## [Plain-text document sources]
....

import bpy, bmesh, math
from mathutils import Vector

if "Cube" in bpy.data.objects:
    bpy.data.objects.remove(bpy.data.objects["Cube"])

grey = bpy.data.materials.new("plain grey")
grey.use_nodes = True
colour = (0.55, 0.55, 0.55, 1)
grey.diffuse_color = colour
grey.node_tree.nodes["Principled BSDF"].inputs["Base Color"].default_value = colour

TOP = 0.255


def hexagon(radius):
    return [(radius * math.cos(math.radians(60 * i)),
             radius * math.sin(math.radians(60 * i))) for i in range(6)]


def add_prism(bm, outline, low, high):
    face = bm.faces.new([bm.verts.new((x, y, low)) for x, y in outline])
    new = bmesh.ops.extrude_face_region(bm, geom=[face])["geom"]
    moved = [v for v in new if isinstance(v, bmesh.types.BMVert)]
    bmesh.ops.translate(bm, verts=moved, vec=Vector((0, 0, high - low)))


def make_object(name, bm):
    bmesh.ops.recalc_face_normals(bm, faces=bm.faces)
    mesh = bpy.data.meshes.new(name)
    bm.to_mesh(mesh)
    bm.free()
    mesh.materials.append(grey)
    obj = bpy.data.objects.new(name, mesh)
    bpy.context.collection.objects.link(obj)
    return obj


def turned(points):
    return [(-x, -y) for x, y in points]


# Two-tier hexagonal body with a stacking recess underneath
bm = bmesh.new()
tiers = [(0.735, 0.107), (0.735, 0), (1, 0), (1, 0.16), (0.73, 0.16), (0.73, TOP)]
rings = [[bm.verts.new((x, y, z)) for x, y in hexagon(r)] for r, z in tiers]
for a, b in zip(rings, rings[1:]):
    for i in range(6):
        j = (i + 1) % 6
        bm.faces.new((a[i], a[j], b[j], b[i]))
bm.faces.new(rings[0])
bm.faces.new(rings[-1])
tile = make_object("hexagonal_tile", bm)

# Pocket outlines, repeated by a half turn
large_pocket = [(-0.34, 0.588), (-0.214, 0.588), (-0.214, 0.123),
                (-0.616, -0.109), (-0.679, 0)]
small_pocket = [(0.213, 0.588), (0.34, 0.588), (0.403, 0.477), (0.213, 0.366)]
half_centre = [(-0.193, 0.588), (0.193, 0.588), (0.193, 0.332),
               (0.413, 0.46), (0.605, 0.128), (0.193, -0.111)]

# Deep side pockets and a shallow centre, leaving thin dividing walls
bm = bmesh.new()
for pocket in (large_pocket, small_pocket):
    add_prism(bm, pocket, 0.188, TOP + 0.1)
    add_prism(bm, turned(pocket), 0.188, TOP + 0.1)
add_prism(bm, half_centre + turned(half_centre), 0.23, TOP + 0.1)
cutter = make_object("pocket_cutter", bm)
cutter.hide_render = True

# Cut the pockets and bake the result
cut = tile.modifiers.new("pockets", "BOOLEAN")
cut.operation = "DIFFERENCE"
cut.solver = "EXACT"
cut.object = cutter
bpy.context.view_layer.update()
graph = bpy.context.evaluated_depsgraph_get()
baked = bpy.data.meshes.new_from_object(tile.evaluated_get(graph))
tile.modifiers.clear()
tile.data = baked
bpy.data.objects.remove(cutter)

....

## [What to work on]
Working from the data above, extract solely the lines from the one containing "rings = [[bm.verts.new((x, y, z))" through the one containing "(0.413, 0.46), (0.605, 0.128), (0.193, -0.111)]", exactly as they appear, both included.

## [Task output]
rings = [[bm.verts.new((x, y, z)) for x, y in hexagon(r)] for r, z in tiers]
for a, b in zip(rings, rings[1:]):
    for i in range(6):
        j = (i + 1) % 6
        bm.faces.new((a[i], a[j], b[j], b[i]))
bm.faces.new(rings[0])
bm.faces.new(rings[-1])
tile = make_object("hexagonal_tile", bm)

# Pocket outlines, repeated by a half turn
large_pocket = [(-0.34, 0.588), (-0.214, 0.588), (-0.214, 0.123),
                (-0.616, -0.109), (-0.679, 0)]
small_pocket = [(0.213, 0.588), (0.34, 0.588), (0.403, 0.477), (0.213, 0.366)]
half_centre = [(-0.193, 0.588), (0.193, 0.588), (0.193, 0.332),
               (0.413, 0.46), (0.605, 0.128), (0.193, -0.111)]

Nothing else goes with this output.